▸ Required action: Repeat the records given below in full, with no changes.
(Records for the exercise begins)
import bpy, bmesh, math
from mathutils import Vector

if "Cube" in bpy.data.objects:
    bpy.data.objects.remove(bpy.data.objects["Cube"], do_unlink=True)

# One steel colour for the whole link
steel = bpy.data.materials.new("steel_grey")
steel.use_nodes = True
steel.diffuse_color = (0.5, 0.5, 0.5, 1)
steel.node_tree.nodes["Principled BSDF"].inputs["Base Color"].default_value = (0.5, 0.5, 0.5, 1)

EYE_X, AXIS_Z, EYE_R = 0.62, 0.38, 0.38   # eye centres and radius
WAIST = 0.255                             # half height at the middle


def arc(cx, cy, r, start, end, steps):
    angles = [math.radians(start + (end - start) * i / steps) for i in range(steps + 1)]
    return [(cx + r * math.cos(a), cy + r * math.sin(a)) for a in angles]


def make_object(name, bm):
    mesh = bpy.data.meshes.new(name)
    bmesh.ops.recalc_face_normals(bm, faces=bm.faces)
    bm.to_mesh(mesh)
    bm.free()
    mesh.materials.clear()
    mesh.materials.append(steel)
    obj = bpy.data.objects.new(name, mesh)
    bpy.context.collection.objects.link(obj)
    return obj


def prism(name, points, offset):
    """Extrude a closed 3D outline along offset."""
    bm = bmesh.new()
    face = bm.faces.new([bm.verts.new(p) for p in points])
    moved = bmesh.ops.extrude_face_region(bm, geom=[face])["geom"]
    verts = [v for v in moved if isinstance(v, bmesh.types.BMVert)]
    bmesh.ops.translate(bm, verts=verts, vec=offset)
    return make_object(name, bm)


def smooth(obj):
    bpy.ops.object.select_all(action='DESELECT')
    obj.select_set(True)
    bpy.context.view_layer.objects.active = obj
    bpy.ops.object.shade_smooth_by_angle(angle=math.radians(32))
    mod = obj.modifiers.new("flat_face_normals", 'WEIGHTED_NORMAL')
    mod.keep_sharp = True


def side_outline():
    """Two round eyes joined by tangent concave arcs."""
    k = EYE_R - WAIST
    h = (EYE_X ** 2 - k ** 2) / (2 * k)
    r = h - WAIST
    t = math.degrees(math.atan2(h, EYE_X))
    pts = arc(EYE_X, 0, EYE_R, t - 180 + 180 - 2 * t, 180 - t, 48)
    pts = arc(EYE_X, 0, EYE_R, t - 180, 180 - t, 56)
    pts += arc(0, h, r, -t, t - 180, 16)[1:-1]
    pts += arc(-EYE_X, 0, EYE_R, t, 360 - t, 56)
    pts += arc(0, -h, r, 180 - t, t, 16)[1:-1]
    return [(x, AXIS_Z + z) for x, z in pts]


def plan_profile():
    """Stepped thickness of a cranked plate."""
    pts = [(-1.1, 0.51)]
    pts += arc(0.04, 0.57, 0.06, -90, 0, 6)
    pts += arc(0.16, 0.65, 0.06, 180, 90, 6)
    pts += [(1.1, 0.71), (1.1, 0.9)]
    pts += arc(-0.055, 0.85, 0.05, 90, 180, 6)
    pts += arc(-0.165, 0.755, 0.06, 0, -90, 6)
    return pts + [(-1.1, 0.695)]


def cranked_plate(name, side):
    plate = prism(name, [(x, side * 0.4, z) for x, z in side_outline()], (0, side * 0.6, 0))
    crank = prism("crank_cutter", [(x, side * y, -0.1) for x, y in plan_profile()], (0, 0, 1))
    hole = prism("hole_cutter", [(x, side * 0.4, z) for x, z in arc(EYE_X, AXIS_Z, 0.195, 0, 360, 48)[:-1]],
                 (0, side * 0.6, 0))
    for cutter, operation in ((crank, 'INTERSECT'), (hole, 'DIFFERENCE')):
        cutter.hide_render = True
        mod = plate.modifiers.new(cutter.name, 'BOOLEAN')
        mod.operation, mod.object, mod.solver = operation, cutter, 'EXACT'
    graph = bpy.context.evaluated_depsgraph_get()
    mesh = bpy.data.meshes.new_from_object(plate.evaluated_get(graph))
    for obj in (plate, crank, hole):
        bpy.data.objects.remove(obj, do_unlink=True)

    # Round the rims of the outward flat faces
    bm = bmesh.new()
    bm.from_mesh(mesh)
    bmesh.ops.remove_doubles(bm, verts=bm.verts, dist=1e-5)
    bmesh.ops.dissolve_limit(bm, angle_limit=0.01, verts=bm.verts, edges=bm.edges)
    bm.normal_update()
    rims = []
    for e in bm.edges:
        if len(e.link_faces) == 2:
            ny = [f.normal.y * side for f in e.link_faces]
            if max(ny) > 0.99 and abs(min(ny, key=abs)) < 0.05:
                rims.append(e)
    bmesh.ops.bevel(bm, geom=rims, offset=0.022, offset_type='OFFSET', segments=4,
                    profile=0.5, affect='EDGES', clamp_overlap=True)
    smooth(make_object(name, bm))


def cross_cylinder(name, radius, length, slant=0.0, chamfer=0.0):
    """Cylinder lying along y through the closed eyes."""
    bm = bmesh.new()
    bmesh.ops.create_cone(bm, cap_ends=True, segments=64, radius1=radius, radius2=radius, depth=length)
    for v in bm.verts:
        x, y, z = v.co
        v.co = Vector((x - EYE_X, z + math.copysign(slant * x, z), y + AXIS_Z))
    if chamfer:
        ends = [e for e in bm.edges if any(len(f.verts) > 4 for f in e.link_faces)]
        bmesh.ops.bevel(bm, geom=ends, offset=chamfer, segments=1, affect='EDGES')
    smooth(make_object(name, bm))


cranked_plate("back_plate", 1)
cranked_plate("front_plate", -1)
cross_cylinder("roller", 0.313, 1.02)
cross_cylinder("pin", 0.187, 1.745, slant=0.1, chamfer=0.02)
(Records for the exercise ends)
▸ Result of the task:
import bpy, bmesh, math
from mathutils import Vector

if "Cube" in bpy.data.objects:
    bpy.data.objects.remove(bpy.data.objects["Cube"], do_unlink=True)

# One steel colour for the whole link
steel = bpy.data.materials.new("steel_grey")
steel.use_nodes = True
steel.diffuse_color = (0.5, 0.5, 0.5, 1)
steel.node_tree.nodes["Principled BSDF"].inputs["Base Color"].default_value = (0.5, 0.5, 0.5, 1)

EYE_X, AXIS_Z, EYE_R = 0.62, 0.38, 0.38   # eye centres and radius
WAIST = 0.255                             # half height at the middle


def arc(cx, cy, r, start, end, steps):
    angles = [math.radians(start + (end - start) * i / steps) for i in range(steps + 1)]
    return [(cx + r * math.cos(a), cy + r * math.sin(a)) for a in angles]


def make_object(name, bm):
    mesh = bpy.data.meshes.new(name)
    bmesh.ops.recalc_face_normals(bm, faces=bm.faces)
    bm.to_mesh(mesh)
    bm.free()
    mesh.materials.clear()
    mesh.materials.append(steel)
    obj = bpy.data.objects.new(name, mesh)
    bpy.context.collection.objects.link(obj)
    return obj


def prism(name, points, offset):
    """Extrude a closed 3D outline along offset."""
    bm = bmesh.new()
    face = bm.faces.new([bm.verts.new(p) for p in points])
    moved = bmesh.ops.extrude_face_region(bm, geom=[face])["geom"]
    verts = [v for v in moved if isinstance(v, bmesh.types.BMVert)]
    bmesh.ops.translate(bm, verts=verts, vec=offset)
    return make_object(name, bm)


def smooth(obj):
    bpy.ops.object.select_all(action='DESELECT')
    obj.select_set(True)
    bpy.context.view_layer.objects.active = obj
    bpy.ops.object.shade_smooth_by_angle(angle=math.radians(32))
    mod = obj.modifiers.new("flat_face_normals", 'WEIGHTED_NORMAL')
    mod.keep_sharp = True


def side_outline():
    """Two round eyes joined by tangent concave arcs."""
    k = EYE_R - WAIST
    h = (EYE_X ** 2 - k ** 2) / (2 * k)
    r = h - WAIST
    t = math.degrees(math.atan2(h, EYE_X))
    pts = arc(EYE_X, 0, EYE_R, t - 180 + 180 - 2 * t, 180 - t, 48)
    pts = arc(EYE_X, 0, EYE_R, t - 180, 180 - t, 56)
    pts += arc(0, h, r, -t, t - 180, 16)[1:-1]
    pts += arc(-EYE_X, 0, EYE_R, t, 360 - t, 56)
    pts += arc(0, -h, r, 180 - t, t, 16)[1:-1]
    return [(x, AXIS_Z + z) for x, z in pts]


def plan_profile():
    """Stepped thickness of a cranked plate."""
    pts = [(-1.1, 0.51)]
    pts += arc(0.04, 0.57, 0.06, -90, 0, 6)
    pts += arc(0.16, 0.65, 0.06, 180, 90, 6)
    pts += [(1.1, 0.71), (1.1, 0.9)]
    pts += arc(-0.055, 0.85, 0.05, 90, 180, 6)
    pts += arc(-0.165, 0.755, 0.06, 0, -90, 6)
    return pts + [(-1.1, 0.695)]


def cranked_plate(name, side):
    plate = prism(name, [(x, side * 0.4, z) for x, z in side_outline()], (0, side * 0.6, 0))
    crank = prism("crank_cutter", [(x, side * y, -0.1) for x, y in plan_profile()], (0, 0, 1))
    hole = prism("hole_cutter", [(x, side * 0.4, z) for x, z in arc(EYE_X, AXIS_Z, 0.195, 0, 360, 48)[:-1]],
                 (0, side * 0.6, 0))
    for cutter, operation in ((crank, 'INTERSECT'), (hole, 'DIFFERENCE')):
        cutter.hide_render = True
        mod = plate.modifiers.new(cutter.name, 'BOOLEAN')
        mod.operation, mod.object, mod.solver = operation, cutter, 'EXACT'
    graph = bpy.context.evaluated_depsgraph_get()
    mesh = bpy.data.meshes.new_from_object(plate.evaluated_get(graph))
    for obj in (plate, crank, hole):
        bpy.data.objects.remove(obj, do_unlink=True)

    # Round the rims of the outward flat faces
    bm = bmesh.new()
    bm.from_mesh(mesh)
    bmesh.ops.remove_doubles(bm, verts=bm.verts, dist=1e-5)
    bmesh.ops.dissolve_limit(bm, angle_limit=0.01, verts=bm.verts, edges=bm.edges)
    bm.normal_update()
    rims = []
    for e in bm.edges:
        if len(e.link_faces) == 2:
            ny = [f.normal.y * side for f in e.link_faces]
            if max(ny) > 0.99 and abs(min(ny, key=abs)) < 0.05:
                rims.append(e)
    bmesh.ops.bevel(bm, geom=rims, offset=0.022, offset_type='OFFSET', segments=4,
                    profile=0.5, affect='EDGES', clamp_overlap=True)
    smooth(make_object(name, bm))


def cross_cylinder(name, radius, length, slant=0.0, chamfer=0.0):
    """Cylinder lying along y through the closed eyes."""
    bm = bmesh.new()
    bmesh.ops.create_cone(bm, cap_ends=True, segments=64, radius1=radius, radius2=radius, depth=length)
    for v in bm.verts:
        x, y, z = v.co
        v.co = Vector((x - EYE_X, z + math.copysign(slant * x, z), y + AXIS_Z))
    if chamfer:
        ends = [e for e in bm.edges if any(len(f.verts) > 4 for f in e.link_faces)]
        bmesh.ops.bevel(bm, geom=ends, offset=chamfer, segments=1, affect='EDGES')
    smooth(make_object(name, bm))


cranked_plate("back_plate", 1)
cranked_plate("front_plate", -1)
cross_cylinder("roller", 0.313, 1.02)
cross_cylinder("pin", 0.187, 1.745, slant=0.1, chamfer=0.02)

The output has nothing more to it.